Problem details:
The entries are to be reproduced word for word, with all images left out.

Dataset entries:
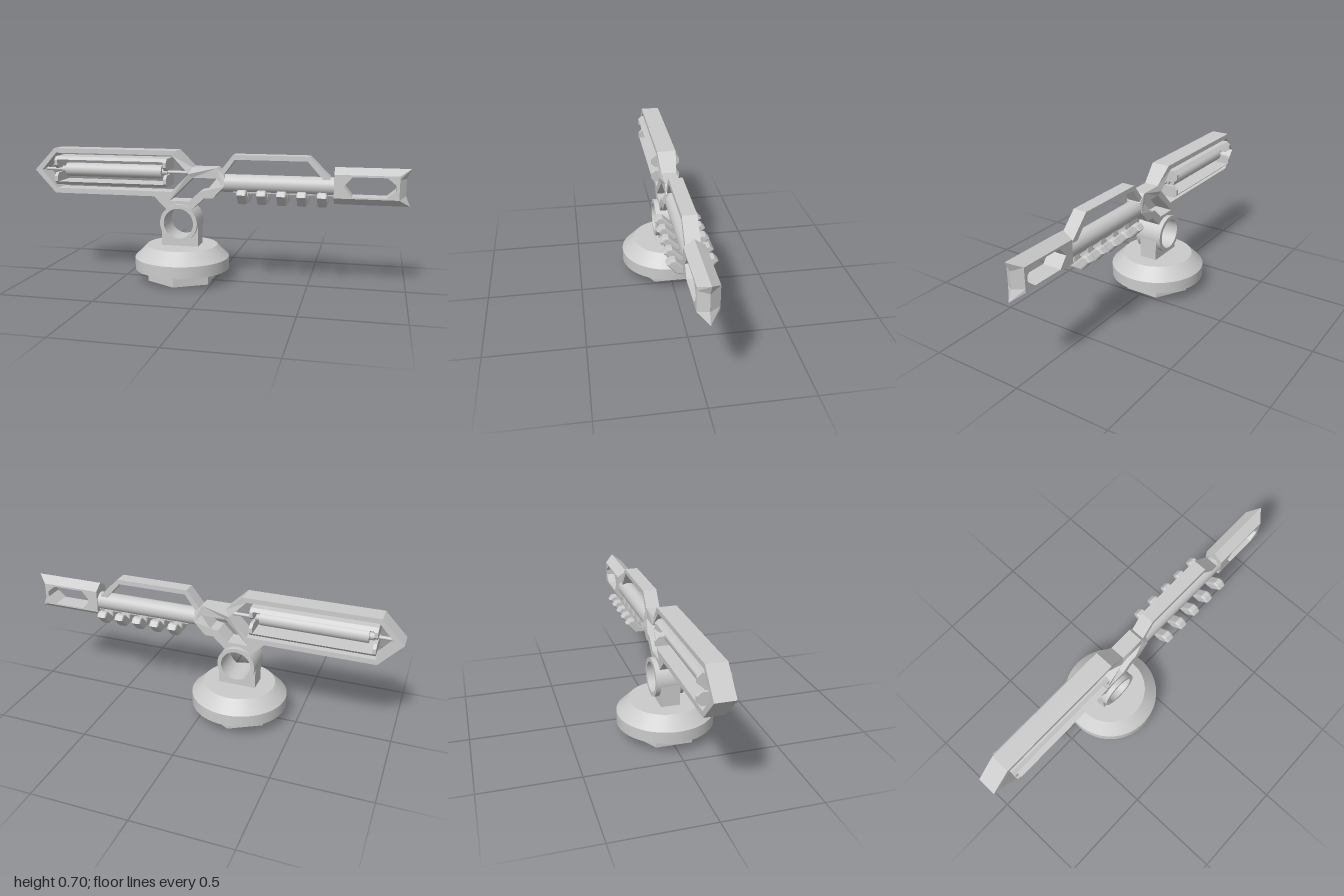
import * as THREE from 'three';

const grey = new THREE.MeshStandardMaterial({ color: 0xcccccc });
const PIVOT_X = -0.18, PIVOT_Y = 0.318;

const poly = (pts, Kind = THREE.Shape) => new Kind(pts.map(([x, y]) => new THREE.Vector2(x, y)));

// Slab of an x-y outline, centred on z = 0
function slab(outline, holes, depth, steps = 1) {
  const shape = poly(outline);
  holes.forEach((h) => shape.holes.push(h));
  const geo = new THREE.ExtrudeGeometry(shape, { depth, steps, bevelEnabled: false, curveSegments: 24 });
  return geo.translate(0, 0, -depth / 2);
}

// Slab of a z-y outline, running along x from x0
function crossSlab(outline, x0, length, bevel = 0) {
  const geo = new THREE.ExtrudeGeometry(poly(outline), {
    depth: length - 2 * bevel, bevelEnabled: bevel > 0,
    bevelSize: bevel, bevelThickness: bevel, bevelOffset: -bevel, bevelSegments: 2,
  });
  return geo.rotateY(Math.PI / 2).translate(x0 + bevel, 0, 0);
}

function rodX(radius, x0, x1, y, sides = 32) {
  return new THREE.CylinderGeometry(radius, radius, x1 - x0, sides)
    .rotateZ(Math.PI / 2).translate((x0 + x1) / 2, y, 0);
}

// Moves vertices by a rule
function warp(geo, rule) {
  const p = geo.attributes.position, v = new THREE.Vector3();
  for (let i = 0; i < p.count; i++) {
    rule(v.fromBufferAttribute(p, i));
    p.setXYZ(i, v.x, v.y, v.z);
  }
  geo.computeVertexNormals();
  return geo;
}

export function createModel() {
  const model = new THREE.Group();
  const add = (name, geo, parent = model) => {
    const mesh = new THREE.Mesh(geo, grey);
    mesh.name = name;
    parent.add(mesh);
    return mesh;
  };
  const group = (name) => {
    const g = new THREE.Group();
    g.name = name;
    model.add(g);
    return g;
  };
  const circle = (r) => new THREE.Path().absarc(PIVOT_X, PIVOT_Y, r, 0, Math.PI * 2, true);

  // Base: hexagonal plug, disc and sloped shoulder
  const base = group('base');
  add('hexPlug', new THREE.CylinderGeometry(0.19, 0.19, 0.065, 6).toNonIndexed().translate(PIVOT_X, 0.0325, 0), base)
    .geometry.computeVertexNormals();
  add('disc', new THREE.CylinderGeometry(0.254, 0.254, 0.063, 64).translate(PIVOT_X, 0.0965, 0), base);
  add('shoulder', new THREE.CylinderGeometry(0.19, 0.254, 0.064, 64).translate(PIVOT_X, 0.16, 0), base);

  // Pivot: post with a through hole, and a wider ring around it
  add('post', slab([[-0.28, 0.19], [-0.08, 0.19], [-0.08, PIVOT_Y], [-0.12, 0.395], [-0.18, 0.412],
    [-0.24, 0.395], [-0.28, PIVOT_Y]], [circle(0.08)], 0.1));
  const ring = new THREE.Shape().absarc(PIVOT_X, PIVOT_Y, 0.101, 0, Math.PI * 2, false);
  ring.holes.push(circle(0.08));
  add('pivotRing', new THREE.ExtrudeGeometry(ring, { depth: 0.15, bevelEnabled: false, curveSegments: 48 })
    .translate(0, 0, -0.075));

  // Long pointed frame with the open neck
  const frame = slab(
    [[-1, 0.58], [-0.885, 0.455], [-0.32, 0.455], [-0.25, 0.385], [-0.18, 0.405], [-0.12, 0.385],
      [-0.045, 0.455], [0, 0.455], [0.06, 0.52], [0.06, 0.575], [0.02, 0.615], [-0.11, 0.615],
      [-0.2, 0.7], [-0.885, 0.7]],
    [
      poly([[-0.96, 0.58], [-0.875, 0.675], [-0.22, 0.675], [-0.13, 0.58], [-0.225, 0.482], [-0.875, 0.482]], THREE.Path),
      poly([[-0.235, 0.435], [-0.11, 0.56], [0.02, 0.56], [-0.03, 0.498], [-0.07, 0.49], [-0.125, 0.435]], THREE.Path),
    ], 0.1);
  add('frame', warp(frame, (v) => { if (v.x > -0.115 && v.y > 0.54) v.z *= 0.8; }));

  // Cell held inside the frame
  const cell = group('cell');
  add('axle', rodX(0.009, -0.965, -0.12, 0.581, 16), cell);
  add('tube', rodX(0.037, -0.83, -0.285, 0.581), cell);
  for (const x of [-0.858, -0.285]) add('socket', rodX(0.018, x, x + 0.028, 0.581, 16), cell);

  // Two clips, above and below the cell, with chamfered ends
  for (const s of [1, -1]) {
    const y = (d) => 0.581 + s * d;
    const clipEnd = [[0.055, 0.012], [0.076, 0.03], [0.076, 0.057], [0.056, 0.076],
      [-0.056, 0.076], [-0.076, 0.057], [-0.076, 0.03], [-0.055, 0.012]].map(([z, d]) => [z, y(d)]);
    for (const x of [-0.875, -0.262]) add('clipEnd', crossSlab(clipEnd, x, 0.017), cell);
    const bar = [[0.056, 0.076], [0.072, 0.06], [-0.072, 0.06], [-0.056, 0.076]].map(([z, d]) => [z, y(d)]);
    add('clipBar', crossSlab(bar, -0.86, 0.6), cell);
  }

  // Barrel and carrying handle
  add('barrel', rodX(0.047, 0.04, 0.64, 0.533));
  add('barrelKeel', new THREE.BoxGeometry(0.52, 0.035, 0.05).translate(0.365, 0.504, 0));
  add('handle', slab(
    [[0.015, 0.57], [0.05, 0.57], [0.115, 0.66], [0.49, 0.66], [0.57, 0.57], [0.605, 0.57], [0.605, 0.58],
      [0.5, 0.685], [0.105, 0.685]], [], 0.072));

  // Row of V-shaped pegs under the barrel
  const half = [[0.07, 0.435], [0.12, 0.488], [0.1, 0.511], [0.077, 0.511], [0.032, 0.466], [0.026, 0.505]];
  const peg = [...half, ...half.map(([z, y]) => [-z, y]).reverse()];
  const pegs = group('pegs');
  for (let i = 0; i < 5; i++) add('peg', crossSlab(peg, 0.137 + i * 0.102, 0.05, 0.009), pegs);

  // Muzzle: windowed block drawn out to ridges along its middle plane
  const windowHole = poly([[0.672, 0.54], [0.715, 0.59], [0.885, 0.59], [0.928, 0.555], [0.928, 0.525],
    [0.885, 0.488], [0.715, 0.488]], THREE.Path);
  const muzzle = slab([[0.625, 0.48], [0.945, 0.48], [0.945, 0.497], [0.945, 0.583], [0.945, 0.6], [0.625, 0.6]],
    [windowHole], 0.1, 2);
  add('muzzle', warp(muzzle, (v) => {
    if (Math.abs(v.z) > 0.01) return;
    const end = v.x > 0.944;
    if (v.y > 0.599) v.y = 0.633;
    else if (v.y < 0.481) v.y = 0.443;
    else if (end) v.x = 0.978;
    if (end && (v.y > 0.6 || v.y < 0.48)) v.x = 1;
  }));

  return model;
}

Exercise response:
import * as THREE from 'three';

const grey = new THREE.MeshStandardMaterial({ color: 0xcccccc });
const PIVOT_X = -0.18, PIVOT_Y = 0.318;

const poly = (pts, Kind = THREE.Shape) => new Kind(pts.map(([x, y]) => new THREE.Vector2(x, y)));

// Slab of an x-y outline, centred on z = 0
function slab(outline, holes, depth, steps = 1) {
  const shape = poly(outline);
  holes.forEach((h) => shape.holes.push(h));
  const geo = new THREE.ExtrudeGeometry(shape, { depth, steps, bevelEnabled: false, curveSegments: 24 });
  return geo.translate(0, 0, -depth / 2);
}

// Slab of a z-y outline, running along x from x0
function crossSlab(outline, x0, length, bevel = 0) {
  const geo = new THREE.ExtrudeGeometry(poly(outline), {
    depth: length - 2 * bevel, bevelEnabled: bevel > 0,
    bevelSize: bevel, bevelThickness: bevel, bevelOffset: -bevel, bevelSegments: 2,
  });
  return geo.rotateY(Math.PI / 2).translate(x0 + bevel, 0, 0);
}

function rodX(radius, x0, x1, y, sides = 32) {
  return new THREE.CylinderGeometry(radius, radius, x1 - x0, sides)
    .rotateZ(Math.PI / 2).translate((x0 + x1) / 2, y, 0);
}

// Moves vertices by a rule
function warp(geo, rule) {
  const p = geo.attributes.position, v = new THREE.Vector3();
  for (let i = 0; i < p.count; i++) {
    rule(v.fromBufferAttribute(p, i));
    p.setXYZ(i, v.x, v.y, v.z);
  }
  geo.computeVertexNormals();
  return geo;
}

export function createModel() {
  const model = new THREE.Group();
  const add = (name, geo, parent = model) => {
    const mesh = new THREE.Mesh(geo, grey);
    mesh.name = name;
    parent.add(mesh);
    return mesh;
  };
  const group = (name) => {
    const g = new THREE.Group();
    g.name = name;
    model.add(g);
    return g;
  };
  const circle = (r) => new THREE.Path().absarc(PIVOT_X, PIVOT_Y, r, 0, Math.PI * 2, true);

  // Base: hexagonal plug, disc and sloped shoulder
  const base = group('base');
  add('hexPlug', new THREE.CylinderGeometry(0.19, 0.19, 0.065, 6).toNonIndexed().translate(PIVOT_X, 0.0325, 0), base)
    .geometry.computeVertexNormals();
  add('disc', new THREE.CylinderGeometry(0.254, 0.254, 0.063, 64).translate(PIVOT_X, 0.0965, 0), base);
  add('shoulder', new THREE.CylinderGeometry(0.19, 0.254, 0.064, 64).translate(PIVOT_X, 0.16, 0), base);

  // Pivot: post with a through hole, and a wider ring around it
  add('post', slab([[-0.28, 0.19], [-0.08, 0.19], [-0.08, PIVOT_Y], [-0.12, 0.395], [-0.18, 0.412],
    [-0.24, 0.395], [-0.28, PIVOT_Y]], [circle(0.08)], 0.1));
  const ring = new THREE.Shape().absarc(PIVOT_X, PIVOT_Y, 0.101, 0, Math.PI * 2, false);
  ring.holes.push(circle(0.08));
  add('pivotRing', new THREE.ExtrudeGeometry(ring, { depth: 0.15, bevelEnabled: false, curveSegments: 48 })
    .translate(0, 0, -0.075));

  // Long pointed frame with the open neck
  const frame = slab(
    [[-1, 0.58], [-0.885, 0.455], [-0.32, 0.455], [-0.25, 0.385], [-0.18, 0.405], [-0.12, 0.385],
      [-0.045, 0.455], [0, 0.455], [0.06, 0.52], [0.06, 0.575], [0.02, 0.615], [-0.11, 0.615],
      [-0.2, 0.7], [-0.885, 0.7]],
    [
      poly([[-0.96, 0.58], [-0.875, 0.675], [-0.22, 0.675], [-0.13, 0.58], [-0.225, 0.482], [-0.875, 0.482]], THREE.Path),
      poly([[-0.235, 0.435], [-0.11, 0.56], [0.02, 0.56], [-0.03, 0.498], [-0.07, 0.49], [-0.125, 0.435]], THREE.Path),
    ], 0.1);
  add('frame', warp(frame, (v) => { if (v.x > -0.115 && v.y > 0.54) v.z *= 0.8; }));

  // Cell held inside the frame
  const cell = group('cell');
  add('axle', rodX(0.009, -0.965, -0.12, 0.581, 16), cell);
  add('tube', rodX(0.037, -0.83, -0.285, 0.581), cell);
  for (const x of [-0.858, -0.285]) add('socket', rodX(0.018, x, x + 0.028, 0.581, 16), cell);

  // Two clips, above and below the cell, with chamfered ends
  for (const s of [1, -1]) {
    const y = (d) => 0.581 + s * d;
    const clipEnd = [[0.055, 0.012], [0.076, 0.03], [0.076, 0.057], [0.056, 0.076],
      [-0.056, 0.076], [-0.076, 0.057], [-0.076, 0.03], [-0.055, 0.012]].map(([z, d]) => [z, y(d)]);
    for (const x of [-0.875, -0.262]) add('clipEnd', crossSlab(clipEnd, x, 0.017), cell);
    const bar = [[0.056, 0.076], [0.072, 0.06], [-0.072, 0.06], [-0.056, 0.076]].map(([z, d]) => [z, y(d)]);
    add('clipBar', crossSlab(bar, -0.86, 0.6), cell);
  }

  // Barrel and carrying handle
  add('barrel', rodX(0.047, 0.04, 0.64, 0.533));
  add('barrelKeel', new THREE.BoxGeometry(0.52, 0.035, 0.05).translate(0.365, 0.504, 0));
  add('handle', slab(
    [[0.015, 0.57], [0.05, 0.57], [0.115, 0.66], [0.49, 0.66], [0.57, 0.57], [0.605, 0.57], [0.605, 0.58],
      [0.5, 0.685], [0.105, 0.685]], [], 0.072));

  // Row of V-shaped pegs under the barrel
  const half = [[0.07, 0.435], [0.12, 0.488], [0.1, 0.511], [0.077, 0.511], [0.032, 0.466], [0.026, 0.505]];
  const peg = [...half, ...half.map(([z, y]) => [-z, y]).reverse()];
  const pegs = group('pegs');
  for (let i = 0; i < 5; i++) add('peg', crossSlab(peg, 0.137 + i * 0.102, 0.05, 0.009), pegs);

  // Muzzle: windowed block drawn out to ridges along its middle plane
  const windowHole = poly([[0.672, 0.54], [0.715, 0.59], [0.885, 0.59], [0.928, 0.555], [0.928, 0.525],
    [0.885, 0.488], [0.715, 0.488]], THREE.Path);
  const muzzle = slab([[0.625, 0.48], [0.945, 0.48], [0.945, 0.497], [0.945, 0.583], [0.945, 0.6], [0.625, 0.6]],
    [windowHole], 0.1, 2);
  add('muzzle', warp(muzzle, (v) => {
    if (Math.abs(v.z) > 0.01) return;
    const end = v.x > 0.944;
    if (v.y > 0.599) v.y = 0.633;
    else if (v.y < 0.481) v.y = 0.443;
    else if (end) v.x = 0.978;
    if (end && (v.y > 0.6 || v.y < 0.48)) v.x = 1;
  }));

  return model;
}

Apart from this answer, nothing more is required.